Items from a dataset
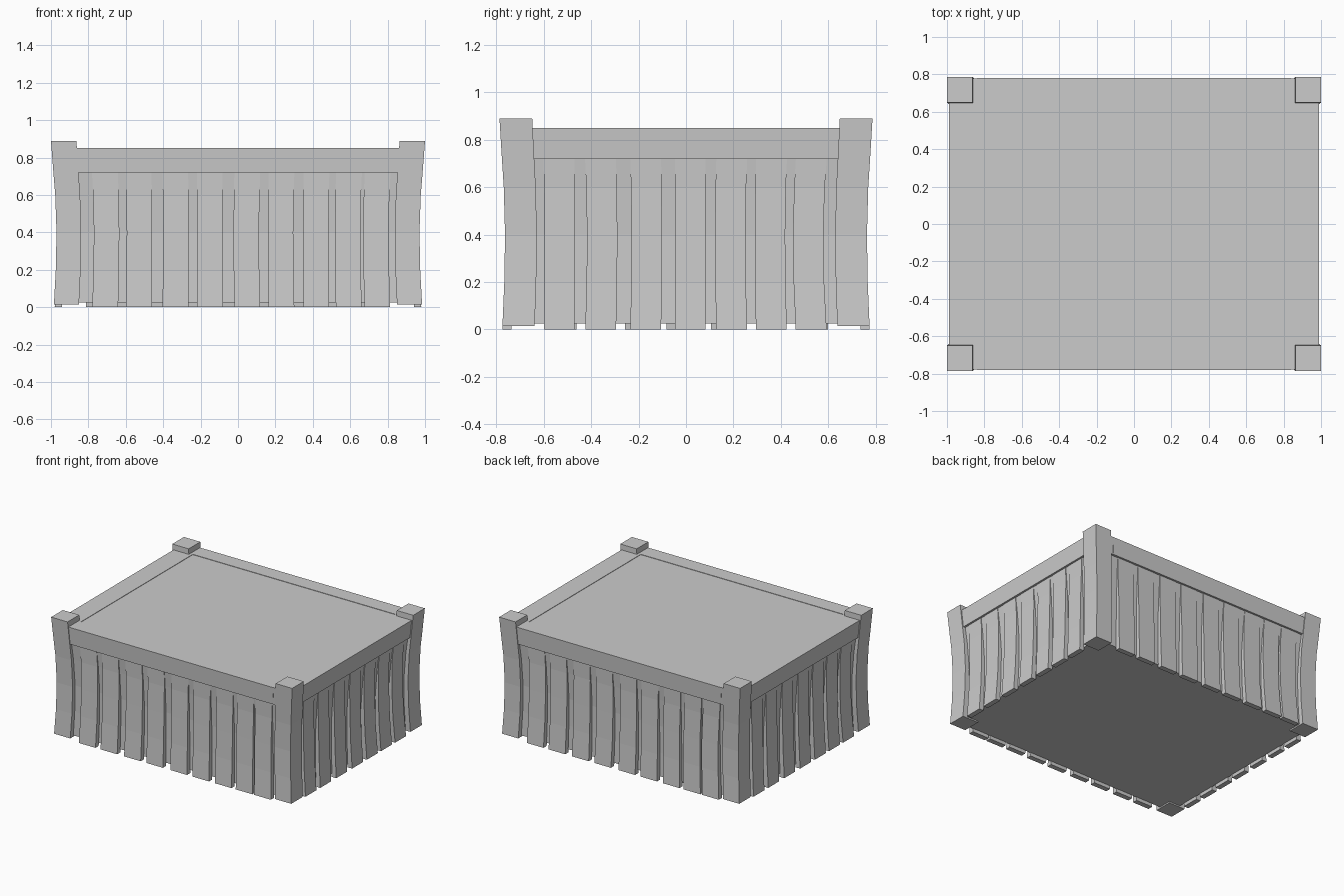
import bpy, random

if "Cube" in bpy.data.objects:
    bpy.data.objects.remove(bpy.data.objects["Cube"])
random.seed(4)

# Height profile: the whole crate pinches in at the middle and flares at the top
PINCH = [(0, 1.0), (.2, .989), (.4, .985), (.6, .992), (.72, 1.002), (.85, 1.012), (.9, 1.016)]


def lerp(table, z):
    for (a, va), (b, vb) in zip(table, table[1:]):
        if z <= b:
            return va + (vb - va) * (z - a) / (b - a)
    return table[-1][1]


def column(name, levels):
    """Stacked rectangles (z, x0, x1, y0, y1) skinned into a closed solid."""
    verts, faces = [], []
    for z, x0, x1, y0, y1 in levels:
        p = lerp(PINCH, z)
        verts += [(x * p, y * p, z) for x, y in ((x0, y0), (x1, y0), (x1, y1), (x0, y1))]
    for i in range(len(levels) - 1):
        a = 4 * i
        for j in range(4):
            k = (j + 1) % 4
            faces.append((a + j, a + k, a + 4 + k, a + 4 + j))
    n = len(verts)
    faces += [(3, 2, 1, 0), (n - 4, n - 3, n - 2, n - 1)]
    me = bpy.data.meshes.new(name)
    me.from_pydata(verts, [], faces)
    ob = bpy.data.objects.new(name, me)
    bpy.context.collection.objects.link(ob)
    return ob


# Surface positions of the x walls by height; y walls sit .206 further in
INNER = [(0, .945), (.4, .95), (.6, .957), (.74, .961)]
OUTER = [(0, .98), (.4, .976), (.6, .967), (.74, .962)]
Y_IN = .206
ZS = (.2, .4, .6, .74)

# Inner body behind the planks, with a raised floor
column("inner_body", [(z, -lerp(INNER, z), lerp(INNER, z), -lerp(INNER, z) + Y_IN, lerp(INNER, z) - Y_IN)
                      for z in (.025,) + ZS])

# Lid panel inside the rim
column("lid_panel", [(.74, -.84, .84, -.67, .67), (.847, -.84, .84, -.67, .67)])

# Corner posts
for sx in (-1, 1):
    for sy in (-1, 1):
        xs = sorted((sx * .851, sx * .985))
        ys = sorted((sy * .639, sy * .775))
        column("corner_post", [(z, *xs, *ys) for z in (.015, .2, .4, .6, .72, .89)])

# Top rim bars
for s in (-1, 1):
    xs = sorted((s * .83, s * .977))
    ys = sorted((s * .656, s * .771))
    column("side_rim", [(z, *xs, -.77, .77) for z in (.72, .85)])
    column("long_rim", [(z, -.83, .83, *ys) for z in (.72, .85)])


def plank(name, c, w, s, along_x):
    levels = []
    wob = random.uniform(-.006, .006)
    for z in (0,) + ZS:
        off = wob * (1 - ((z - .37) / .37) ** 2)
        run = (c - w / 2 + off, c + w / 2 + off)
        o = lerp(OUTER, z)
        if along_x:
            o -= Y_IN
        depth = sorted((s * (o - .038), s * o))
        levels.append((z, *run, *depth) if along_x else (z, *depth, *run))
    column(name, levels)


# Wall planks: nine on the long sides, seven on the short sides
for s in (-1, 1):
    for c in (-.71, -.53, -.335, -.15, .05, .232, .418, .592, .745):
        plank("long_side_plank", -s * c, .138, s, True)
    for c in (-.535, -.36, -.17, .018, .193, .36, .528):
        plank("short_side_plank", s * c, .13, s, False)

Instructions for the task: Every line from the one containing "levels.append((z, *run, *depth)" through the last line of the entries should be output exactly; nothing else belongs in the reply.

Answer to this exercise:
        levels.append((z, *run, *depth) if along_x else (z, *depth, *run))
    column(name, levels)


# Wall planks: nine on the long sides, seven on the short sides
for s in (-1, 1):
    for c in (-.71, -.53, -.335, -.15, .05, .232, .418, .592, .745):
        plank("long_side_plank", -s * c, .138, s, True)
    for c in (-.535, -.36, -.17, .018, .193, .36, .528):
        plank("short_side_plank", s * c, .13, s, False)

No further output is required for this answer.